(What the task asks) The string "rings" may appear on lines of the entries below; report how many such lines there are, and only that.
[Extracted records — start]
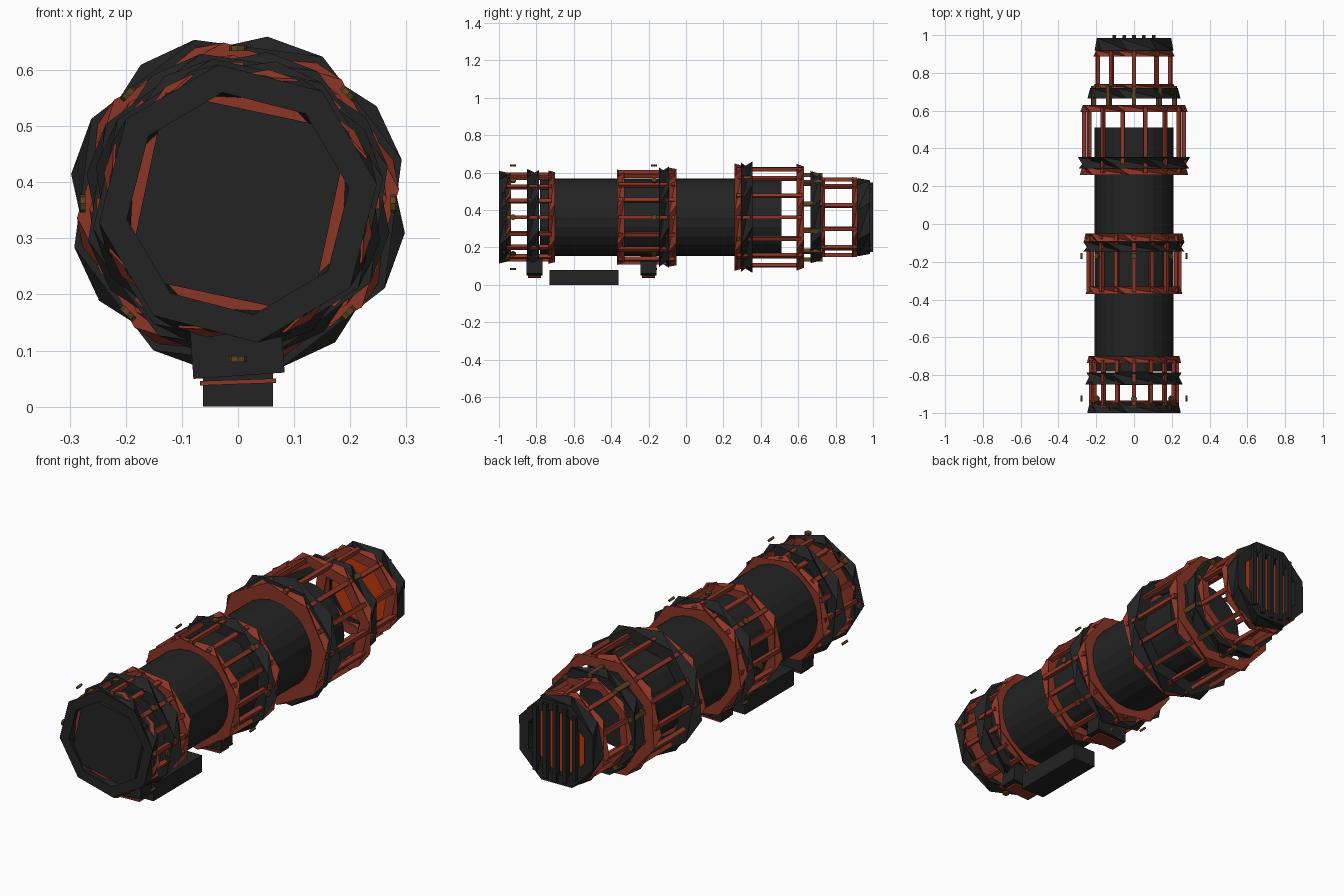
import bpy, bmesh, math
from mathutils import Matrix, Vector

if "Cube" in bpy.data.objects:
    bpy.data.objects.remove(bpy.data.objects["Cube"])

CZ = 0.362  # height of the long axis


def mat(name, col):
    m = bpy.data.materials.new(name)
    m.diffuse_color = (*col, 1)
    m.use_nodes = True
    m.node_tree.nodes["Principled BSDF"].inputs["Base Color"].default_value = m.diffuse_color
    return m


DARK = mat("dark_iron", (0.017, 0.017, 0.017))
RUST = mat("rust_red", (0.26, 0.036, 0.019))
BRONZE = mat("bronze", (0.11, 0.055, 0.014))
GLOW = mat("ember_orange", (0.5, 0.04, 0.004))


def finish(name, bm, m):
    bmesh.ops.recalc_face_normals(bm, faces=bm.faces)
    me = bpy.data.meshes.new(name)
    bm.to_mesh(me)
    bm.free()
    me.materials.append(m)
    ob = bpy.data.objects.new(name, me)
    bpy.context.collection.objects.link(ob)
    return ob


def add_box(bm, size, M):
    bmesh.ops.create_cube(bm, size=1, matrix=M @ Matrix.Diagonal((*size, 1)))


def polar(r, a, y):
    return Vector((r * math.cos(a), y, CZ + r * math.sin(a)))


# hollow polygon ring around the long axis, its back edge twisted a little
def ring(name, y0, y1, r_out, r_in, m, phase=0, twist=12, n=8):
    bm = bmesh.new()
    prof = [(r_out, y0, 0), (r_out, y1, twist), (r_in, y1, twist), (r_in, y0, 0)]
    loops = [[bm.verts.new(polar(r, 2 * math.pi * i / n + math.radians(phase + t), y))
              for i in range(n)] for r, y, t in prof]
    for k in range(4):
        a, b = loops[k], loops[(k + 1) % 4]
        for i in range(n):
            j = (i + 1) % n
            bm.faces.new((a[i], a[j], b[j]))
            bm.faces.new((a[i], b[j], b[i]))
    return finish(name, bm, m)


# lengthwise bars spread around the axis
def bars(name, y0, y1, r, n, m, start=0, w=0.02, d=0.02):
    bm = bmesh.new()
    for i in range(n):
        a = math.radians(start) + 2 * math.pi * i / n
        M = Matrix.Translation(polar(r, a, (y0 + y1) / 2)) @ Matrix.Rotation(-a, 4, 'Y')
        add_box(bm, (d, y1 - y0, w), M)
    return finish(name, bm, m)


# solid cylinder along the axis
def drum(name, y0, y1, r, n, m, phase=0):
    bm = bmesh.new()
    M = (Matrix.Translation((0, (y0 + y1) / 2, CZ)) @ Matrix.Rotation(math.radians(phase), 4, 'Y')
         @ Matrix.Rotation(math.pi / 2, 4, 'X'))
    bmesh.ops.create_cone(bm, cap_ends=True, segments=n, radius1=r, radius2=r,
                          depth=y1 - y0, matrix=M)
    return finish(name, bm, m)


# small round rivets pointing outwards
def rivets(name, y, r, n):
    bm = bmesh.new()
    for i in range(n):
        a = 2 * math.pi * i / n
        M = (Matrix.Translation(polar(r, a, y)) @ Matrix.Rotation(-a, 4, 'Y')
             @ Matrix.Rotation(math.pi / 2, 4, 'Y'))
        bmesh.ops.create_cone(bm, cap_ends=True, segments=8, radius1=0.016, radius2=0.016,
                              depth=0.01, matrix=M)
    return finish(name, bm, BRONZE)


def block(name, x, y, z, m, tilt=0):
    bm = bmesh.new()
    c = [sum(v) / 2 for v in (x, y, z)]
    add_box(bm, [v[1] - v[0] for v in (x, y, z)],
            Matrix.Translation(c) @ Matrix.Rotation(math.radians(tilt), 4, 'Y'))
    return finish(name, bm, m)


# main barrel
core = drum("core_barrel", -0.78, 0.51, 0.208, 24, DARK)

# front cage with end cap
ring("front_end_ring", -1.0, -0.945, 0.25, 0.20, DARK, 8)
drum("front_cap_plate", -0.985, -0.965, 0.236, 4, DARK, 12 + 45)
ring("front_cage_ring_a", -0.965, -0.935, 0.245, 0.17, RUST, 20)
ring("front_cage_ring_b", -0.735, -0.70, 0.25, 0.195, RUST, 4)
ring("front_band", -0.85, -0.785, 0.262, 0.21, DARK, 10, 20)
bars("front_cage_bars", -0.96, -0.72, 0.228, 16, RUST)
rivets("front_rivets", -0.925, 0.277, 8)

# middle cage
ring("middle_cage_ring_a", -0.37, -0.33, 0.26, 0.195, RUST, 10)
ring("middle_cage_ring_b", -0.092, -0.05, 0.265, 0.195, RUST, 2)
ring("middle_band", -0.145, -0.092, 0.275, 0.215, DARK, 14, 20)
bars("middle_cage_bars", -0.36, -0.06, 0.242, 16, RUST)
rivets("middle_rivets", -0.17, 0.277, 8)

# large cage
ring("large_cage_ring_a", 0.26, 0.30, 0.288, 0.21, RUST, 5)
ring("large_band", 0.295, 0.355, 0.302, 0.235, DARK, 15, 20)
ring("large_cage_ring_b", 0.592, 0.63, 0.288, 0.235, RUST, 8)
bars("large_cage_bars", 0.27, 0.62, 0.264, 14, RUST)

# bronze neck
bars("neck_rods", 0.61, 0.73, 0.226, 10, BRONZE, 90, 0.022, 0.022)
ring("neck_band", 0.665, 0.72, 0.25, 0.19, DARK, 10)

# rear cage
ring("rear_cage_ring_a", 0.72, 0.742, 0.22, 0.18, RUST, 6)
ring("rear_cage_ring_b", 0.888, 0.918, 0.22, 0.17, RUST, 12)
bars("rear_cage_bars", 0.725, 0.915, 0.202, 10, RUST, 90)

# glowing vent with grille
ring("rear_end_ring", 0.918, 0.985, 0.212, 0.16, DARK, 10)
drum("ember_disc", 0.935, 0.945, 0.18, 16, GLOW)
bm = bmesh.new()
for i in range(-3, 4):
    x = i * 0.052
    if abs(i) == 3:
        continue
    h = 2 * math.sqrt(0.185 ** 2 - x * x)
    add_box(bm, (0.02, 0.03, h), Matrix.Translation((x, 0.985, CZ)))
finish("grille_bars", bm, DARK)

# underside mounts and long weight
for nm, y in (("front", -0.81), ("middle", -0.20)):
    block(nm + "_mount", (-0.083, 0.08), (y - 0.042, y + 0.042), (0.055, 0.15), DARK, -4)
    block(nm + "_mount_plate", (-0.068, 0.068), (y - 0.035, y + 0.035), (0.04, 0.048), RUST, -2)
block("underside_weight", (-0.062, 0.062), (-0.73, -0.36), (0.0, 0.08), DARK)
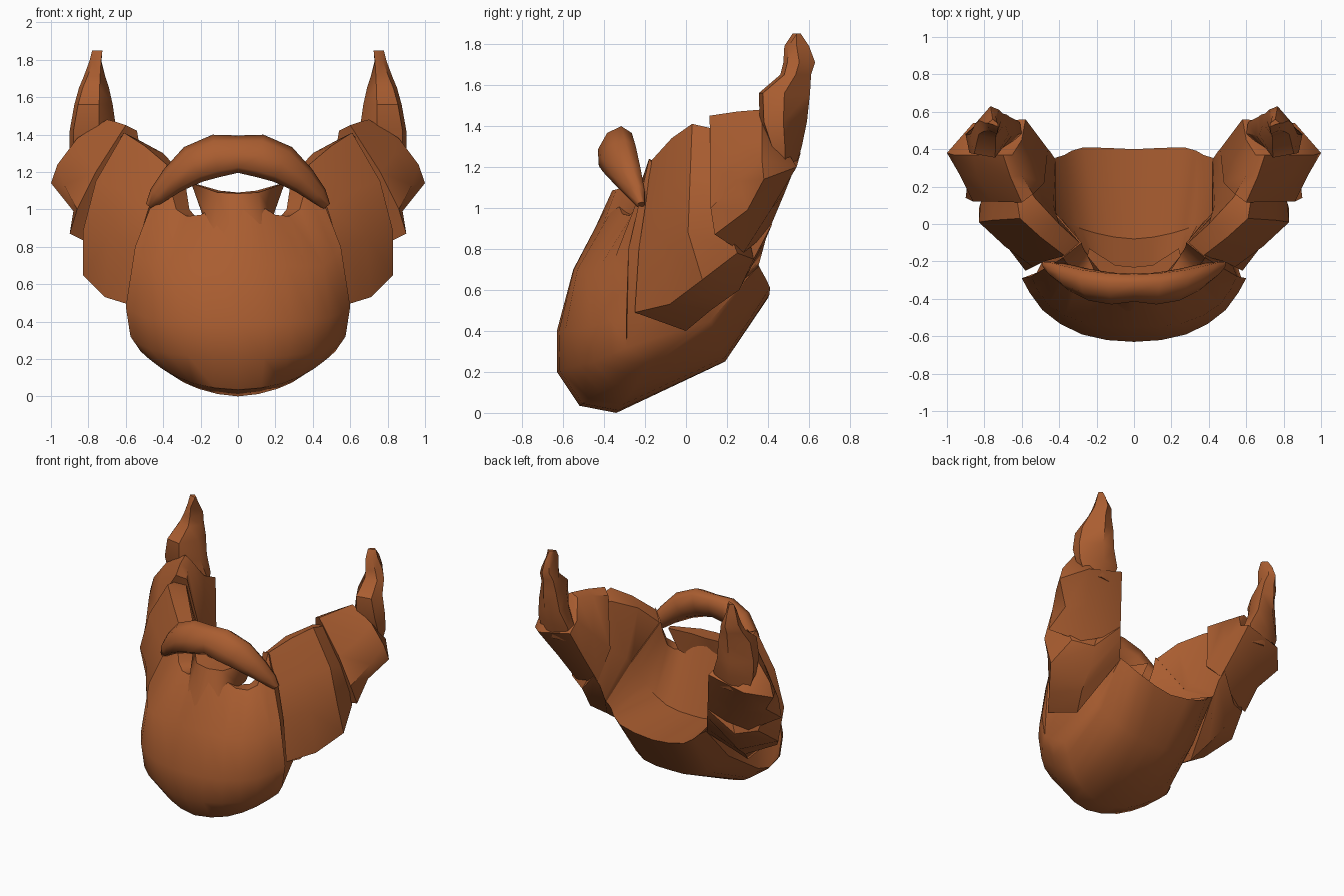
import bpy, bmesh, math
from mathutils import Vector

auburn = bpy.data.materials.new("auburn_hair")
auburn.diffuse_color = (0.40, 0.11, 0.03, 1)


def mirrored(sections):
    """Continue sections that start at x = 0 to the other side."""
    left = [[(-x, y, z) for x, y, z in s] for s in reversed(sections[1:])]
    return left + sections


def refine(sections):
    """Insert one Catmull-Rom section between each pair."""
    out, n = [], len(sections)
    for i in range(n - 1):
        a, b = sections[max(i - 1, 0)], sections[i]
        c, d = sections[i + 1], sections[min(i + 2, n - 1)]
        out.append(b)
        out.append([tuple((Vector(q) + Vector(r)) * 0.5625 - (Vector(p) + Vector(s)) * 0.0625)
                    for p, q, r, s in zip(a, b, c, d)])
    return out + [sections[-1]]


def loft(name, sections, mirror=False, angle=40):
    """Skin closed loops into a capped solid."""
    bm = bmesh.new()
    rings = [[bm.verts.new(p) for p in s] for s in sections]
    n = len(rings[0])
    for a, b in zip(rings, rings[1:]):
        for i in range(n):
            j = (i + 1) % n
            bm.faces.new((a[i], a[j], b[j], b[i]))
    caps = [bm.faces.new(rings[0]), bm.faces.new(rings[-1])]
    bmesh.ops.triangulate(bm, faces=caps)
    bmesh.ops.recalc_face_normals(bm, faces=bm.faces)
    me = bpy.data.meshes.new(name)
    bm.to_mesh(me)
    bm.free()
    me.materials.append(auburn)
    ob = bpy.data.objects.new(name, me)
    bpy.context.collection.objects.link(ob)
    bpy.ops.object.select_all(action='DESELECT')
    ob.select_set(True)
    bpy.context.view_layer.objects.active = ob
    bpy.ops.object.shade_smooth_by_angle(angle=math.radians(angle))
    if mirror:
        ob.modifiers.new("mirror", 'MIRROR')
    return ob


# chin beard: loops run rim, front, bottom, neck edge, hollow inside
chin = [
    [(0, -.35, 1.08), (0, -.55, .7), (0, -.63, .4), (0, -.63, .2), (0, -.52, .035),
     (0, -.34, 0), (0, .19, .25), (0, .40, .56), (0, -.08, .56), (0, -.25, 1.03)],
    [(.20, -.31, .97), (.26, -.53, .7), (.28, -.59, .4), (.27, -.58, .22), (.24, -.47, .07),
     (.21, -.31, .04), (.22, .19, .27), (.27, .41, .61), (.2, -.05, .6), (.18, -.22, .96)],
    [(.33, -.24, 1.0), (.46, -.43, .7), (.49, -.46, .42), (.47, -.45, .25), (.41, -.37, .15),
     (.36, -.25, .12), (.36, .15, .36), (.37, .37, .69), (.34, .0, .74), (.26, -.15, 1.0)],
    [(.38, -.18, 1.24), (.55, -.28, .8), (.60, -.29, .48), (.575, -.29, .32), (.52, -.26, .24),
     (.48, -.18, .25), (.44, .12, .45), (.42, .355, .72), (.42, .06, .9), (.28, -.1, 1.19)],
]
loft("chin_beard", refine(mirrored(chin)))

# flared patch under the lip
patch = [
    [(0, -.36, 1.085), (0, -.49, .8), (0, -.3, .8), (0, -.23, 1.09)],
    [(.11, -.34, 1.09), (.13, -.42, .88), (.12, -.25, .9), (.1, -.22, 1.1)],
    [(.25, -.17, 1.14), (.19, -.26, .97), (.19, -.18, .97), (.24, -.13, 1.14)],
]
loft("lip_patch", mirrored(patch), angle=50)

# cheek panel behind the chin
cheek = [
    [(.37, -.17, 1.23), (.48, -.2, 1.0), (.54, -.23, .8), (.58, -.25, .49),
     (.52, .0, .4), (.42, .35, .71), (.42, .05, .88), (.29, -.1, 1.18)],
    [(.50, -.07, 1.34), (.62, -.1, 1.1), (.69, -.12, .85), (.71, -.08, .53),
     (.58, .12, .5), (.43, .36, .74), (.43, .1, .95), (.40, .0, 1.3)],
    [(.61, .03, 1.41), (.76, .02, 1.15), (.83, .01, .88), (.83, .08, .65),
     (.62, .26, .6), (.45, .39, .85), (.48, .2, 1.02), (.53, .14, 1.37)],
    [(.63, .16, 1.38), (.76, .2, 1.1), (.81, .2, .92), (.78, .25, .78),
     (.64, .33, .75), (.48, .42, .92), (.50, .25, 1.06), (.57, .2, 1.36)],
]
loft("cheek_panel", cheek, mirror=True)

# jaw tuft overlapping the cheek panel
jaw = [
    [(.60, .115, 1.45), (.76, .12, 1.2), (.86, .12, 1.0), (.90, .14, .87),
     (.72, .28, .78), (.46, .40, .88), (.48, .22, 1.05), (.54, .16, 1.42)],
    [(.66, .25, 1.47), (.84, .26, 1.3), (.93, .26, 1.13), (.88, .3, .99),
     (.78, .42, 1.0), (.52, .48, 1.07), (.53, .35, 1.2), (.6, .26, 1.44)],
    [(.70, .37, 1.48), (.86, .37, 1.38), (.965, .37, 1.24), (1.0, .38, 1.14),
     (.86, .54, 1.2), (.58, .56, 1.27), (.6, .45, 1.32), (.65, .37, 1.45)],
]
loft("jaw_tuft", jaw, mirror=True)

# sideburn: stacked rings (z, x0, x1, y0, y1)
burn = []
for z, x0, x1, y0, y1 in [(1.18, .62, .86, .44, .53), (1.30, .60, .9, .40, .565),
                          (1.42, .65, .90, .36, .59), (1.56, .67, .875, .355, .605),
                          (1.65, .69, .85, .46, .61), (1.71, .71, .825, .475, .63),
                          (1.79, .73, .795, .48, .60), (1.85, .73, .78, .52, .56)]:
    xm, ym = (x0 + x1) / 2, (y0 + y1) / 2
    burn.append([(x0, ym, z), (xm - .03, y0, z), (x1 - .02, y0 + .02, z),
                 (x1, ym, z), (xm, y1, z), (x0 + .01, y1 - .02, z)])
loft("sideburn", burn, mirror=True, angle=45)

# moustache: tapered tube (x, y, z, half height, half depth, tilt)
tash = []
for x, y, z, rh, rd, tilt in [(0, -.34, 1.295, .10, .075, 0), (.12, -.345, 1.285, .115, .085, 8),
                              (.24, -.325, 1.24, .105, .085, 28), (.35, -.285, 1.155, .075, .07, 40),
                              (.43, -.245, 1.075, .05, .045, 48), (.475, -.22, 1.015, .022, .02, 52)]:
    t, ring = math.radians(tilt), []
    for k in range(8):
        a = math.tau * k / 8
        h, d = rh * math.cos(a), rd * math.sin(a) + .025 * math.cos(a) * rh / .1
        ring.append((x + h * math.sin(t), y + d, z + h * math.cos(t)))
    tash.append(ring)
loft("moustache", mirrored(tash), angle=60)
[Extracted records — finish]
(Your solution) 5